The student news site of Marquette University

Marquette Wire

The student news site of Marquette University

Marquette Wire

The student news site of Marquette University

Marquette Wire

Chaotic ‘American Idiot’ no holiday for musical fans

Photo via Facebook
Photo via Facebook

Broadway musicals have a reputation for appealing to a specific demographic. Their audiences usually consist of affluent, middle-aged men and women devoted to the arts. Rarely do they entice punk rockers.

Enter “American Idiot,” the Tony Award-winning Broadway musical adapted from Green Day’s multi-platinum album.

In 2009, the band joined forces with “Spring Awakening’s” Michael Mayer to turn the Best Rock Album of 2004 into a full-on rock opera. It’s not a Green Day concert, but the group certainly had enough hand in it to make it seem like one.

The entirety of the soundtrack is written by Green Day, including all nine tracks from “American Idiot,” five from the band’s following album, “21st Century Breakdown” and a few B-tracks. Frontman and guitarist Billie Joe Armstrong worked with Mayer to put a storyline into the music. Even the lighting design of strobes and lasers carries Green Day’s hard rock style.

Last weekend’s three-run engagement at the Milwaukee Theatre marked the first time “American Idiot” was performed in Milwaukee. While local punk rock fans enjoyed the closest thing to a rock concert Broadway can get, the average theater patron sat through 90 minutes of musical chaos.

Set in late 2001, the show follows three friends, Johnny (Alex Nee), Will (Casey O’Farrell) and Tunny (Thomas Hettrick) as they resist a politically and morally imbalanced society. They plan to run away from suburbia, but when Will becomes a father and Tunny joins the army, Johnny is left alone in a world of drugs and broken promises.

If you read into the script, you could maybe find a connection between the disorganized lives of these rebels and the disorganized style of the show. But on the surface, it appears scattered and confusing.

“American Idiot” got off to an unusual start Friday night with the opening scene. Patrons were still finding their seats when a voice on a loud speaker announced, “North Korea has successfully launched a missile.”

They were relieved to learn it was part of an audio montage, not an Emergency Alert System broadcast, as the curtain went up. As the show went on, it relied on the audience to pick up implicit hints about the plot; for example, the friends’ anger is in part fueled by the 9/11 attacks, something never explicitly mentioned.

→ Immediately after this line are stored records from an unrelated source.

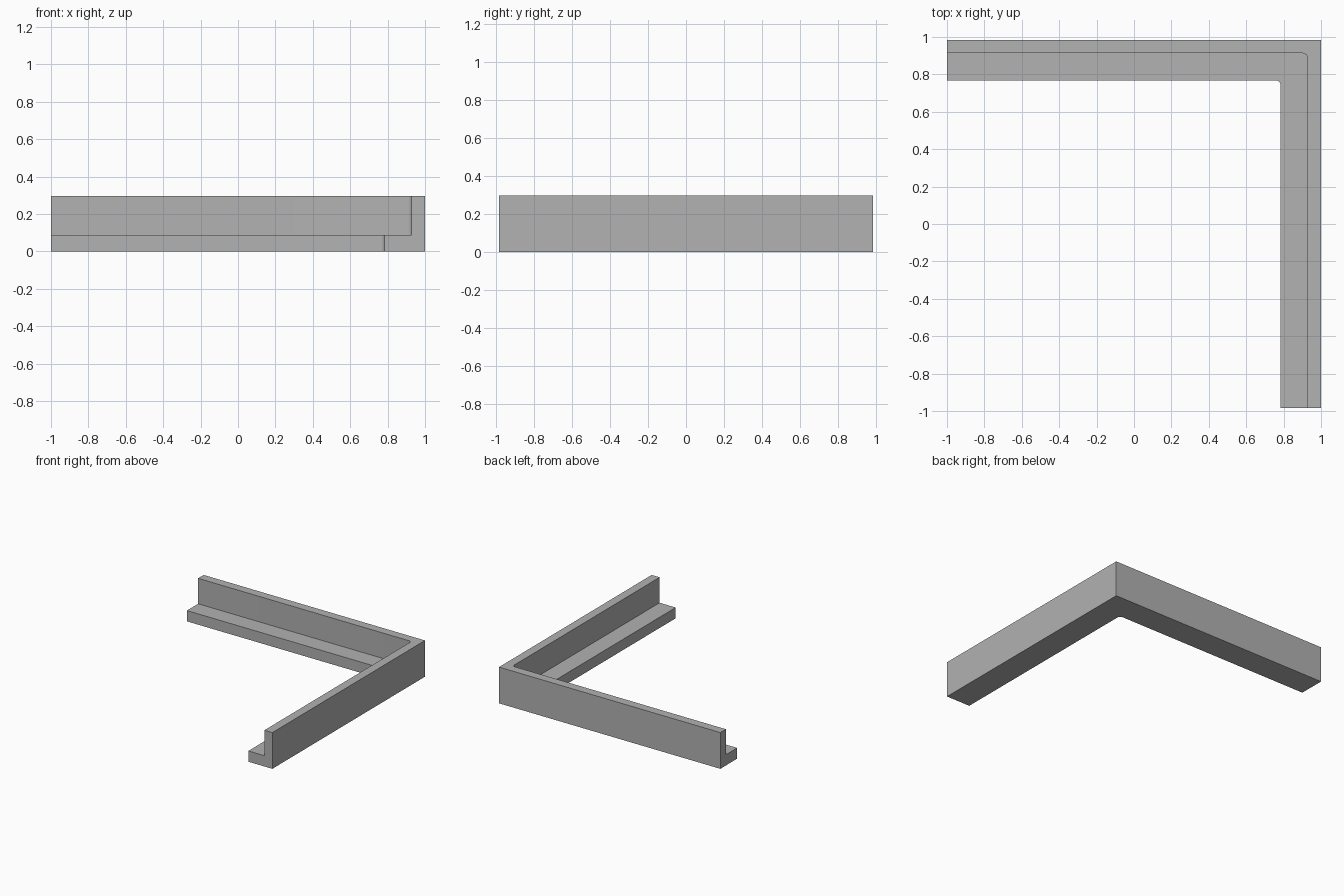
import bpy, bmesh, math

cube = bpy.data.objects.get("Cube")
if cube:
    bpy.data.objects.remove(cube, do_unlink=True)

HALF_X, HALF_Y = 1.0, 0.985
HEIGHT, LEDGE_HEIGHT = 0.296, 0.088
WALL, LEDGE = 0.072, 0.217
RADIUS, STEPS = 0.025, 6

# Plain grey material
grey = bpy.data.materials.new("plain_grey")
grey.use_nodes = True
colour = (0.445, 0.445, 0.445, 1)
grey.diffuse_color = colour
grey.node_tree.nodes["Principled BSDF"].inputs["Base Color"].default_value = colour


def corner_path(inset, radius):
    """Right-angled path, inset from the outer edge, with a rounded corner."""
    x, y = HALF_X - inset, HALF_Y - inset
    points = [(-HALF_X, y)]
    for i in range(STEPS + 1):
        a = math.pi / 2 * (1 - i / STEPS)
        points.append((x - radius + radius * math.cos(a),
                       y - radius + radius * math.sin(a)))
    return points + [(x, -HALF_Y)]


# Stepped cross-section: inset, height, corner radius
section = [(0, 0, 0), (LEDGE, 0, RADIUS), (LEDGE, LEDGE_HEIGHT, RADIUS),
           (WALL, LEDGE_HEIGHT, RADIUS), (WALL, HEIGHT, RADIUS), (0, HEIGHT, 0)]

# Sweep the section round the corner
bm = bmesh.new()
rails = [[bm.verts.new((x, y, z)) for x, y in corner_path(inset, r)]
         for inset, z, r in section]
for k, rail in enumerate(rails):
    after = rails[(k + 1) % len(rails)]
    for i in range(len(rail) - 1):
        bm.faces.new((rail[i], rail[i + 1], after[i + 1], after[i]))
for end in (0, -1):
    bm.faces.new([rail[end] for rail in rails])

# Collapse the sharp outer corner and tidy
bmesh.ops.remove_doubles(bm, verts=bm.verts, dist=0.0001)
bmesh.ops.recalc_face_normals(bm, faces=bm.faces)
mesh = bpy.data.meshes.new("corner_trim")
bm.to_mesh(mesh)
bm.free()
mesh.materials.append(grey)

trim = bpy.data.objects.new("corner_trim", mesh)
bpy.context.collection.objects.link(trim)
bpy.context.view_layer.objects.active = trim
trim.select_set(True)
bpy.ops.object.shade_smooth_by_angle(angle=math.radians(30))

Out of sync, zombie-like movements made up the choreography throughout the show. Notable exceptions included a high-flying acrobatics number and a surprisingly beautiful duet involving a rubber band used for drug injections.

The pace moved with quick transitions between songs, packing as much action as possible into the 90-minute, intermission-free show.

In the end, there was no real resolution. The three friends reunite in their suburban hometown, and whether they learned any life-changing lessons is questionable. As Johnny proclaims, “I am an idiot.”

But the die-hard Green Day fans in attendance could not have cared less about plot progression. They focused on the well-known music from a talented cast and band, the core element that kept the show going. If Green Day toured with the show, every performance would sell out in minutes.

Nevertheless, the six talented musicians who performed on stage with the actors, including Wisconsin native Danny Young as the drummer, did justice to the critically acclaimed songs. Although they were visible the entire show, they never distracted from the story and occasionally interacted with the cast.

For being mostly recent college graduates, the cast put on relatively strong, mature performances. One stand-out was Trent Saunders, who portrayed the overly energetic and careless druggie St. Jimmy with enough enthusiasm for the entire cast. Unfortunately, the script did not give other actors similar opportunities for creativity. After two action-packed scenes, Will primarily stayed on his couch in the corner of the stage for the remainder of the show.

For better or for worse, “American Idiot” breaks the rules of the classic musical and makes its own definition of contemporary American theater. It’s the musical every Green Day fan hoped it would be, though perhaps not what the typical theatergoer wanted.

Story continues below advertisement
Leave a Comment
More to Discover

Comments (0)

All Marquette Wire Picks Reader Picks Sort: Newest

Your email address will not be published. Required fields are marked *